In the summer of 1898, the Yukon Field Force, nearly 200 strong, arrived in Fort Selkirk. This military body was established to monitor the Klondike stampede and to enforce Canadian sovereignty over its largely American population. The soldiers could not, without permission, travel through American territory, so they had taken the "all-Canadian route." This took them up the Stikine River, overland along the Telegraph Trail to Teslin Lake, then down the Teslin and Yukon Rivers. Their substantial supplies, however, did travel the more traditional American route through Skagway and the Chilkoot trail.
For almost a year, Fort Selkirk was used as headquarters; it was even considered briefly as a capital for the Yukon Territory because of its central location. The influx of soldiers, and the six women who came with them (4 Victoria Order of Nurses, 1 Toronto journalist and Inspector Starnes’ wife, Marie) had a great impact on the small settlement.
A sawmill was constructed and civilian contractors joined in erecting 11 large log buildings. Unfortunately, the facilities were in an area traditionally used by the Selkirk First Nation. Their parade square was built around a First Nations burial site.
You are at the confluence of the Pelly and Yukon Rivers. Together, these massive river systems drain over half of Yukon Territory. Such a major convergence has made this site a natural meeting place and crossroads in movements of humans, birds and mammals.

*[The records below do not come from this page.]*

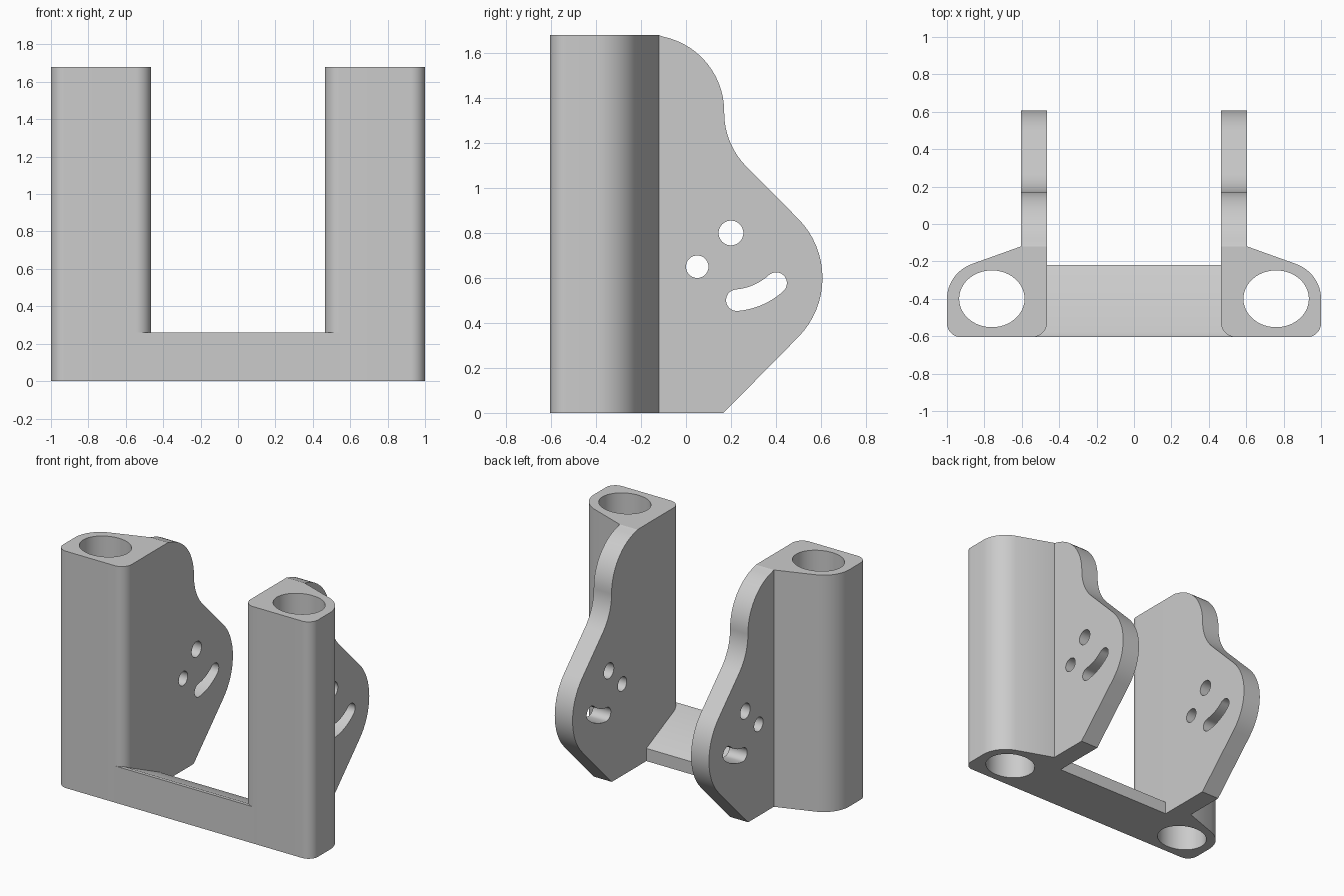
import bpy, bmesh
from math import sin, cos, radians
from mathutils import Matrix

cube = bpy.data.objects.get("Cube")
if cube:
    bpy.data.objects.remove(cube, do_unlink=True)

grey = bpy.data.materials.new("plain grey")
grey.use_nodes = True
colour = (0.6, 0.6, 0.6, 1)
grey.diffuse_color = colour
grey.node_tree.nodes["Principled BSDF"].inputs["Base Color"].default_value = colour


def arc(cx, cy, rx, start, end, ry=None, steps=16):
    """Points along an arc, angles in degrees."""
    ry = ry or rx
    angles = [radians(start + (end - start) * i / steps) for i in range(steps + 1)]
    return [(cx + rx * cos(a), cy + ry * sin(a)) for a in angles]


def ring(cx, cy, rx, ry=None):
    return arc(cx, cy, rx, 0, 360, ry, 48)[:-1]


def extrude(name, loops, low, high, sideways=False, mirror=False):
    """Extrude an outline with holes along z, or along x when sideways."""
    curve = bpy.data.curves.new(name + "_profile", 'CURVE')
    curve.dimensions = '2D'
    curve.fill_mode = 'BOTH'
    curve.extrude = (high - low) / 2
    for loop in loops:
        spline = curve.splines.new('POLY')
        spline.points.add(len(loop) - 1)
        for point, (u, v) in zip(spline.points, loop):
            point.co = (u, v, 0, 1)
        spline.use_cyclic_u = True
    helper = bpy.data.objects.new(name + "_profile", curve)
    bpy.context.collection.objects.link(helper)
    graph = bpy.context.evaluated_depsgraph_get()
    mesh = bpy.data.meshes.new_from_object(helper.evaluated_get(graph))
    bpy.data.objects.remove(helper, do_unlink=True)

    # Weld the caps to the walls and place the solid
    bm = bmesh.new()
    bm.from_mesh(mesh)
    bmesh.ops.remove_doubles(bm, verts=bm.verts, dist=0.0001)
    place = Matrix.Translation((0, 0, (low + high) / 2))
    if sideways:
        place = Matrix(((0, 0, 1, 0), (1, 0, 0, 0), (0, 1, 0, 0), (0, 0, 0, 1))) @ place
    bm.transform(place)
    bmesh.ops.recalc_face_normals(bm, faces=bm.faces)
    bm.to_mesh(mesh)
    bm.free()
    mesh.name = name
    mesh.materials.clear()
    mesh.materials.append(grey)

    obj = bpy.data.objects.new(name, mesh)
    bpy.context.collection.objects.link(obj)
    bpy.ops.object.select_all(action='DESELECT')
    obj.select_set(True)
    bpy.context.view_layer.objects.active = obj
    bpy.ops.object.shade_smooth_by_angle(angle=radians(30))
    if mirror:
        obj.modifiers.new("other_side", 'MIRROR').use_mirror_merge = False
    return obj


HEIGHT = 1.68
INNER, OUTER = 0.465, 0.605
FRONT, JOIN = -0.605, -0.12

# Upright columns with an oval bore
column = (arc(INNER + 0.08, FRONT + 0.08, 0.08, 180, 270)
          + arc(0.925, FRONT + 0.075, 0.075, 270, 360)
          + arc(0.79, -0.4, 0.21, 0, 70, 0.2)
          + [(OUTER, JOIN), (INNER, JOIN)])
extrude("columns", [column, ring(0.76, -0.4, 0.175, 0.152)], 0, HEIGHT, mirror=True)

# Side plates with a wavy rear edge, two pin holes and a curved slot
plate = ([(JOIN, 0), (0.167, 0)]
         + arc(0.232, 0.6, 0.375, -45, 45)
         + arc(0.51, 1.335, 0.34, 225, 180)
         + arc(-0.17, 1.34, 0.34, 0, 90)
         + [(JOIN - 0.05, HEIGHT), (JOIN, HEIGHT)][1:])
# Keep the top edge from running past the joint with the column
plate = [(max(y, JOIN), z) for y, z in plate]
plate = [p for i, p in enumerate(plate) if p != plate[i - 1] and (p[0] > JOIN or p[1] in (0, HEIGHT))]
pivot = (0.2, 0.8)
slot_end = (pivot[0] + 0.3 * cos(radians(-48)), pivot[1] + 0.3 * sin(radians(-48)))
slot_start = (pivot[0] + 0.3 * cos(radians(-85)), pivot[1] + 0.3 * sin(radians(-85)))
slot = (arc(*pivot, 0.348, -85, -48)
        + arc(*slot_end, 0.048, -48, 132)[1:-1]
        + arc(*pivot, 0.252, -48, -85)
        + arc(*slot_start, 0.048, 95, 275)[1:-1])
extrude("side_plates", [plate, ring(*pivot, 0.055), ring(0.05, 0.65, 0.05), slot],
        INNER, OUTER, sideways=True, mirror=True)

# Cross bar with a top that slopes down to the rear
bar = [(FRONT, 0), (-0.22, 0), (-0.22, 0.09), (-0.58, 0.26), (FRONT, 0.26)]
extrude("cross_bar", [bar], -0.545, 0.545, sideways=True)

Long ago, glaciers deposited layers of gravel and boulders, creating an active riverbed. You can see ‘boils,’ on the river’s surface, an effect caused by large underwater boulders and the eddied hollows around them.
Large quantities of sediment combined with the fast current – about 7 km/hour – continually shift the river bottom; a channel passable one year could be blocked the next. In the days of sternwheelers, captains often directed their paddlewheels ahead to ‘dig’ their way through the blocked channels. River ice also carves out banks and bars. Watch for ‘skinned’ trees along the shoreline caused by ice jamming up and scraping away tree bark.
Caribou have always been a part of this landscape. Bones 1.6 million years old have been found below the basalt cliffs. Klondike gold mining activity at the turn of this century forced the Forty Mile Caribou Herd to range southward to here. The herd gradually returned to the Dawson area and by 1938 had ceased crossing the river in front of Fort Selkirk. Woodland caribou, heavier than their barren ground cousins, remain in the area.
Hundreds of thousands of birds follow the Yukon River Valley past Fort Selkirk during their spring and autumn migrations. The river confluence offers a variety of habitats for them – open water, sloughs, gravel bars, grasslands or forest. It forms an important staging ground for over 70 species of birds and waterfowl.
Sandhill cranes in large flocks roost on these river bars and islands during migration. Sloughs formed in slower moving water offer an ideal location for nesting and feeding waterfowl.
Peregrine falcons, once in danger of extinction, were successfully foster-released in this area and are now well-established. The basalt cliffs across the river are also home to nesting ravens and several species of swallow. The Belted Kingfisher, one of only three kingfisher species in North America, also nests here.
→ Next Selwyn
← Previous Yukon Crossing